▸ Recorded information
━━━━━━━━━━
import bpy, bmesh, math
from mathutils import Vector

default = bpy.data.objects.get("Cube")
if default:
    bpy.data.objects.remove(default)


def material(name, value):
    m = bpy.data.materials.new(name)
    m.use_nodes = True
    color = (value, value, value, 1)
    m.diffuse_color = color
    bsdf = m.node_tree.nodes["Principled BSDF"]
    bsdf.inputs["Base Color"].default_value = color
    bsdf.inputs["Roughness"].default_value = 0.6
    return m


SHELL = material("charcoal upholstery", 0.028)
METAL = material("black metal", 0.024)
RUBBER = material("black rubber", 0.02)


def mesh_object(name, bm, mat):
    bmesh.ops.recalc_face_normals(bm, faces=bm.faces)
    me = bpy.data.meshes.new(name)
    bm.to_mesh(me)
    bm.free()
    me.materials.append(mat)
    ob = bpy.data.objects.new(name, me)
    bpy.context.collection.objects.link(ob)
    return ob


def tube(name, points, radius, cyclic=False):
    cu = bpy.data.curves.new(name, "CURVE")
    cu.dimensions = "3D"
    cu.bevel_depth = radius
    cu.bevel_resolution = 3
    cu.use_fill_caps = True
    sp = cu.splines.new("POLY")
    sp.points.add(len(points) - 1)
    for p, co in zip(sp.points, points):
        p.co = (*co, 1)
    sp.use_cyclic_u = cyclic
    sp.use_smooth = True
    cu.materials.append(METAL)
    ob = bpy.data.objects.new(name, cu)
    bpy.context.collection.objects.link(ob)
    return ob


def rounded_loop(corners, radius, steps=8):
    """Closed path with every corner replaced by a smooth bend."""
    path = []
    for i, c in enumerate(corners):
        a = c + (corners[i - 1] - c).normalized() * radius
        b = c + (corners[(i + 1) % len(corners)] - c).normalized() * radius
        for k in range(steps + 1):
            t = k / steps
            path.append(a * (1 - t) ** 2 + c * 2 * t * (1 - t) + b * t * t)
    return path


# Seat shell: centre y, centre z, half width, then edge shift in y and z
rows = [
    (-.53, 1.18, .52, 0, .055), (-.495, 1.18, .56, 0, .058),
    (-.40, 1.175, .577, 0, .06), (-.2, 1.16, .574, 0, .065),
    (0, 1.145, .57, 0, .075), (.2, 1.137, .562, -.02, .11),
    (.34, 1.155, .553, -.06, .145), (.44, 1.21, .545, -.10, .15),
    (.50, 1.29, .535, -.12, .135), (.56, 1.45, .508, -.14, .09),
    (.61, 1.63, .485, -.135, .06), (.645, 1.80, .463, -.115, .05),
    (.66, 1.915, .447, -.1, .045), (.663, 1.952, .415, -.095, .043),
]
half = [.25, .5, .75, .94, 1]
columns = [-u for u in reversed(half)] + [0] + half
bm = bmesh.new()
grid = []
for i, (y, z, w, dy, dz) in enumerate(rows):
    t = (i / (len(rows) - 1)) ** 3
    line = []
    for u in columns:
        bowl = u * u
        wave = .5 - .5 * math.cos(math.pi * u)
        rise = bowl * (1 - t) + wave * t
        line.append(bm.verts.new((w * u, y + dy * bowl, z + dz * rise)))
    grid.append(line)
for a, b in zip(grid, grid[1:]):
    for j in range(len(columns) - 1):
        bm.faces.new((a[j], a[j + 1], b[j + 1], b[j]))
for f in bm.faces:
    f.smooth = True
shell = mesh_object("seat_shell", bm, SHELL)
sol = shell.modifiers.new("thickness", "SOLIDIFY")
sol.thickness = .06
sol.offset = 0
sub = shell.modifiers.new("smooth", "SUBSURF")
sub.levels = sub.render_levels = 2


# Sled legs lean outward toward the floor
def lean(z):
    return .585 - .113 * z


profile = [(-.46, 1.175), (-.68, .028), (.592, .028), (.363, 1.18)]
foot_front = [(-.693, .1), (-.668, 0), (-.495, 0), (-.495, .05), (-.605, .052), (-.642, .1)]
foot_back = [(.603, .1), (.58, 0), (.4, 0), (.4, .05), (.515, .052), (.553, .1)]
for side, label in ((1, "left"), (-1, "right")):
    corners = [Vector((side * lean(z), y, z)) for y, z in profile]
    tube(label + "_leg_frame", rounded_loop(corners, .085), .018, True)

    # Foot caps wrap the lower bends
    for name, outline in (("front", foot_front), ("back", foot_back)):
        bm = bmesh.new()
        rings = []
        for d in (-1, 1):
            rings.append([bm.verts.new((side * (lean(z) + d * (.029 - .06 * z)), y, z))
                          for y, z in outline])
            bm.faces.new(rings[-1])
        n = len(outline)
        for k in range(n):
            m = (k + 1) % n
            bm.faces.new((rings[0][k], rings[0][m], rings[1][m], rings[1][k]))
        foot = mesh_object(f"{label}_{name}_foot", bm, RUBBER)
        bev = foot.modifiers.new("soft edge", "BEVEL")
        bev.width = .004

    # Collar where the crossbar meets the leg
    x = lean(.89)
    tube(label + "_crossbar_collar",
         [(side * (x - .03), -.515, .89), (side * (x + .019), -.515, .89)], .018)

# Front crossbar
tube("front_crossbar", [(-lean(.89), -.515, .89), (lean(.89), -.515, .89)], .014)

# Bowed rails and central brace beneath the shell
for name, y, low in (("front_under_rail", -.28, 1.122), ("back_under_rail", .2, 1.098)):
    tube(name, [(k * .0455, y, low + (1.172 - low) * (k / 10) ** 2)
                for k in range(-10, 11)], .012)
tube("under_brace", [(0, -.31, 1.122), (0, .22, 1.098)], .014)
━━━━━━━━━━
▸ How to complete this task
Give the total number of lines in the entries that contain the word "width", with no other words.

▸ Answer section
2